“Don’t Boo, vote.” Or, Why Your Name Will Never be on a Cross in a Guatemalan Church.
“Don’t Boo, vote.”
I’m going to keep going with the President’s statement: Don’t talk about how all politicians are thieves, vote. Don’t talk about how you can’t change anything, vote. Don’t talk about how irrelevant, or pointless, or beneath you this all is, vote. Don’t just bitch, VOTE! Even if you think it doesn’t really matter, even if only for the fact that not exercising your right to vote is simply un-democratic.
I know a lot of people who are engaged, who look forward to exercising their right to vote. And I know some people who just don’t seem to feel that it’s something they should waste their time with, which kind of gets me twitchy and here’s why. I went to Guatemala without my family when I was 18, my first solo adventure (well, second if you count the time I went off with my boyfriend in Mexico to Cozumel but that’s a different kind of story). I’d been several times before on family holidays, I was fascinated by the country and completely in love with the warmth and kindness of the people. So this was my graduation gift from my dad, a month in the highlands of Guatemala to learn Spanish in an immersion school. I came back with a lot more than Spanish.
Since I was a girl I’d been involved in the social justice movement for the war torn countries of Central America, I had a pretty firm understanding of the history, of my country’s role in places like Guatemala, and of the fight the people refused to give up for equality, democracy, and their land. About a week into my trip I was having lunch with some of my fellow students when one of our teachers told us the State Department had issued a travel warning for US citizens, advising them not to go to Guatemala because of the political violence. We were given the option of leaving, we all just shrugged and said we were staying. That month was being referred to as Black August because so many bodies were being found by the side of the road, victims of the death squads. I’d been well aware of the violence though so I didn’t feel anything much had changed for me.

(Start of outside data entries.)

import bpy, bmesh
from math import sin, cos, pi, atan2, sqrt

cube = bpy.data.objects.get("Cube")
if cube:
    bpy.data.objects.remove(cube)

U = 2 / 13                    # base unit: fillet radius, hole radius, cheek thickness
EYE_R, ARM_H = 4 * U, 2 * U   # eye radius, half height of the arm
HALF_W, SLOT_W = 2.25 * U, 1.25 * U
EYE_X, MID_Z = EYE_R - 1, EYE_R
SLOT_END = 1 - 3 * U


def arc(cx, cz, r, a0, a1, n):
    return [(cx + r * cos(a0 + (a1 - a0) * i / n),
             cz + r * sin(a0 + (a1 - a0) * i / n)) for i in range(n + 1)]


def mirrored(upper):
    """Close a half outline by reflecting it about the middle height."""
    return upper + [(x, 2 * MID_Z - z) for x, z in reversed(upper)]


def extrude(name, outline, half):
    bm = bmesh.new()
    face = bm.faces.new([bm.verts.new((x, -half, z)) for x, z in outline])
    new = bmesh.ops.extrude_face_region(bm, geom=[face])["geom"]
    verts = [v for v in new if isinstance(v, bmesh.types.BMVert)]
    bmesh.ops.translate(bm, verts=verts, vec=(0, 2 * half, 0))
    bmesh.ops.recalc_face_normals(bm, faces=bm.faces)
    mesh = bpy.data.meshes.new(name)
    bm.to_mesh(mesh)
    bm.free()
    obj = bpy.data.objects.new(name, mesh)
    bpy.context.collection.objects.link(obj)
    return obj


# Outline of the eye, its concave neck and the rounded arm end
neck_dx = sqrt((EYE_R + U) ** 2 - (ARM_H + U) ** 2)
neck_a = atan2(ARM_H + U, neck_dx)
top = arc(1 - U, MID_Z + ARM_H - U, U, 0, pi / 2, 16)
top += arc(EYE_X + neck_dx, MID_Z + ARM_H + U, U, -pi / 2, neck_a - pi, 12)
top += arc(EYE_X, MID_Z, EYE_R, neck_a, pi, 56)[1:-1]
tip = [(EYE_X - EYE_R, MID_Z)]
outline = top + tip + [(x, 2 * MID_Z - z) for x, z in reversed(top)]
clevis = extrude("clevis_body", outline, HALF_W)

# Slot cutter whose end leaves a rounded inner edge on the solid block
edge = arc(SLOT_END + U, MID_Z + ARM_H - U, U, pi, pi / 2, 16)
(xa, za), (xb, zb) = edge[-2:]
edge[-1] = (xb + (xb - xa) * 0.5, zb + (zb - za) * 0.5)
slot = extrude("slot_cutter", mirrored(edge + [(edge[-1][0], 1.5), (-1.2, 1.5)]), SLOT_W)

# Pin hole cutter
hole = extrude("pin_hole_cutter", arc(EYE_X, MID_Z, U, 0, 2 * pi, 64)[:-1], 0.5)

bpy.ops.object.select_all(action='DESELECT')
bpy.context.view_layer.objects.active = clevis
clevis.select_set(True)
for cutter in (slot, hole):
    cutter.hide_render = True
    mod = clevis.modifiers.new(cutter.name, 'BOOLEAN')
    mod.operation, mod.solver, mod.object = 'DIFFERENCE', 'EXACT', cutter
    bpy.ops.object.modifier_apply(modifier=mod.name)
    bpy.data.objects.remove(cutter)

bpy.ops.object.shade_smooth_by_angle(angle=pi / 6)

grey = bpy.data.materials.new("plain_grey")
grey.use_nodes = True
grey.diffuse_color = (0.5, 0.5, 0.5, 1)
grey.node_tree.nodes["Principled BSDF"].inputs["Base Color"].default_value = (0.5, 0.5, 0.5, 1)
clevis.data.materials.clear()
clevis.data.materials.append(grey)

One clear day I took a trip with some other students, it was an afternoon that solidified a great many things for me. We rode a bus to the town of Panajachel where we boarded a boat that took us across Lake Atitlan, a breathtaking lake in the highlands surrounded by three volcanoes. Our destination was Santiago Atitlan, I was looking forward to a fun day out, to seeing some countryside and experiencing a bit of cultural immersion. We strolled through the town, absorbing the sights, sounds, and smells–the vibrant colors of traditional clothing, Spanish mixing with Mayan dialects, the smells of cooking fires and incense. We eventually made our way to the church in the central square and quietly stepped inside. I wandered the church, enjoying its silence and sense of reverence. As I looked around I came upon a wall that was covered in three paper crosses, two smaller and one large. I stepped closer and saw that each cross was made of individual squares of paper and on each square of paper was written a name. I found our guide and asked him about the crosses, he told me that each cross represented a massacre and each name was a person murdered. He told me the names were those of young boys and girls, the elderly, mothers, fathers, all victims of the army. I remember my eyes filling with tears as I looked back to the crosses. This was a tiny village and there were hundreds of names on the wall, I stood staring at the crosses and quietly wept. This was a country where I’d frequently seen graffiti that stated “not for us but for our children.” People were shot because they were innocent bystanders, or because they demanded the army leave them in peace, or because they marched and spoke up and had the audacity to demand democracy and equality. And here was the price for all that, right in front of me, hundreds of names forming crosses in a small village church.
So, yea, when I hear my fellow Americans talk about how they’re so disappointed in a candidate because he or she didn’t pay enough attention to their pet issue, or because politician X didn’t do “enough,” or because they’re just so disillusioned with all of it and how they’ll just sit it out, I get twitchy. Because I think about that church and the squares of paper taped to the wall and how much YOUR VOTE would have meant to each one of those people. I think about what they sacrificed, what they were willing to do and give for democracy and freedom and equality. That day was like the solution to a puzzle for me. I felt all the blind idealism and “it’s between tweedle dee and tweedle dum so what’s the point” attitude drain out of me and I realized what democracy means and what happens when you don’t have it. So don’t take it for granted, vote, and when you feel yourself slipping into apathy be grateful for our flawed, dysfunctional, frustrating democracy. It’s ours to cherish and shape and that is a gift a lot of people are still fighting and dying for.